**Exercise materials:**
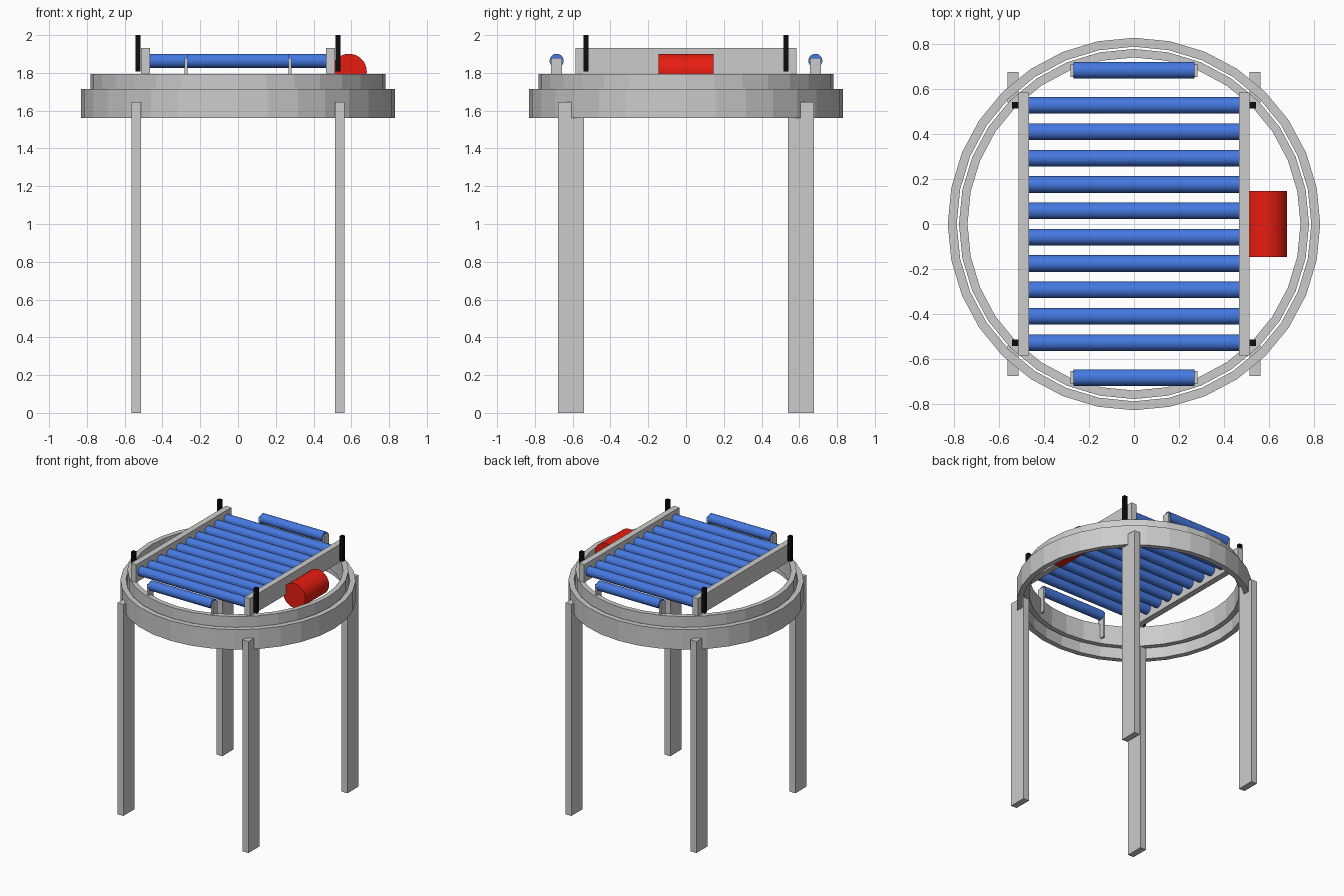
import bpy, bmesh, math
from mathutils import Matrix

if "Cube" in bpy.data.objects:
    bpy.data.objects.remove(bpy.data.objects["Cube"])


def material(name, rgb):
    m = bpy.data.materials.new(name)
    m.diffuse_color = (*rgb, 1)
    m.use_nodes = True
    m.node_tree.nodes["Principled BSDF"].inputs["Base Color"].default_value = m.diffuse_color
    return m


BLUE = material("roller_blue", (0.06, 0.19, 0.75))
RED = material("motor_red", (0.80, 0.012, 0.005))
BLACK = material("post_black", (0.004, 0.004, 0.004))


def finish(bm, name, mat=None):
    bmesh.ops.recalc_face_normals(bm, faces=bm.faces)
    mesh = bpy.data.meshes.new(name)
    bm.to_mesh(mesh)
    bm.free()
    obj = bpy.data.objects.new(name, mesh)
    bpy.context.collection.objects.link(obj)
    if mat:
        mesh.materials.append(mat)
    return obj


def box(name, x, y, z, mat=None):
    """Box spanning the (low, high) pair on each axis."""
    spans = [sorted(s) for s in (x, y, z)]
    bm = bmesh.new()
    bmesh.ops.create_cube(bm, size=1)
    centre = Matrix.Translation([(a + b) / 2 for a, b in spans])
    size = Matrix.Diagonal([b - a for a, b in spans] + [1])
    bm.transform(centre @ size)
    return finish(bm, name, mat)


def cylinder(name, centre, radius, length, axis, mat):
    """Smooth capped cylinder lying along the x or y axis."""
    bm = bmesh.new()
    bmesh.ops.create_cone(bm, cap_ends=True, segments=32, radius1=radius,
                          radius2=radius, depth=length)
    turn = Matrix.Rotation(math.pi / 2, 4, 'Y' if axis == 'x' else 'X')
    bm.transform(Matrix.Translation(centre) @ turn)
    obj = finish(bm, name, mat)
    bpy.ops.object.select_all(action='DESELECT')
    obj.select_set(True)
    bpy.context.view_layer.objects.active = obj
    bpy.ops.object.shade_smooth_by_angle(angle=math.radians(40))
    return obj


def ring(name, inner, outer, z0, z1, sides=32):
    """Flat-faced hoop with a rectangular section."""
    bm = bmesh.new()
    profile = ((inner, z0), (outer, z0), (outer, z1), (inner, z1))
    loops = []
    for i in range(sides):
        a = 2 * math.pi * i / sides
        loops.append([bm.verts.new((r * math.cos(a), r * math.sin(a), z))
                      for r, z in profile])
    for i in range(sides):
        p, q = loops[i], loops[(i + 1) % sides]
        for j in range(4):
            k = (j + 1) % 4
            bm.faces.new((p[j], q[j], q[k], p[k]))
    return finish(bm, name)


# Fixed outer hoop and raised turning hoop
ring("outer_ring", 0.79, 0.83, 1.56, 1.716)
ring("inner_ring", 0.742, 0.78, 1.64, 1.795)

# Legs and black corner posts
for sx, side in ((-1, "left"), (1, "right")):
    for sy, end in ((-1, "front"), (1, "back")):
        box(f"{end}_{side}_leg", (sx * 0.514, sx * 0.564),
            (sy * 0.541, sy * 0.677), (0, 1.647))
        box(f"{end}_{side}_post", (sx * 0.515, sx * 0.543),
            (sy * 0.515, sy * 0.543), (1.808, 2.0), BLACK)

    # Side rail carrying the rollers
    box(f"{side}_rail", (sx * 0.467, sx * 0.514), (-0.585, 0.585),
        (1.795, 1.933))

# Main conveyor rollers
for i in range(10):
    cylinder(f"roller_{i + 1}", (0, (i - 4.5) * 0.1175, 1.864), 0.037,
             0.94, 'x', BLUE)

# Short end rollers with their brackets
for sy, end in ((-1, "front"), (1, "back")):
    cylinder(f"{end}_end_roller", (0, sy * 0.685, 1.864), 0.037, 0.54, 'x', BLUE)
    for sx, side in ((-1, "left"), (1, "right")):
        box(f"{end}_{side}_bracket", (sx * 0.268, sx * 0.283),
            (sy * 0.656, sy * 0.714), (1.68, 1.88))

# Drive motor beside the right rail
cylinder("drive_motor", (0.587, 0, 1.806), 0.095, 0.292, 'y', RED)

**Your task:**
Retype only the lines above between the line with "bm.to_mesh(mesh)" and the line with "the (low, high)", counting those two lines as well, and keep every character as it is.

**Solution to this task:**
    bm.to_mesh(mesh)
    bm.free()
    obj = bpy.data.objects.new(name, mesh)
    bpy.context.collection.objects.link(obj)
    if mat:
        mesh.materials.append(mat)
    return obj


def box(name, x, y, z, mat=None):
    """Box spanning the (low, high) pair on each axis."""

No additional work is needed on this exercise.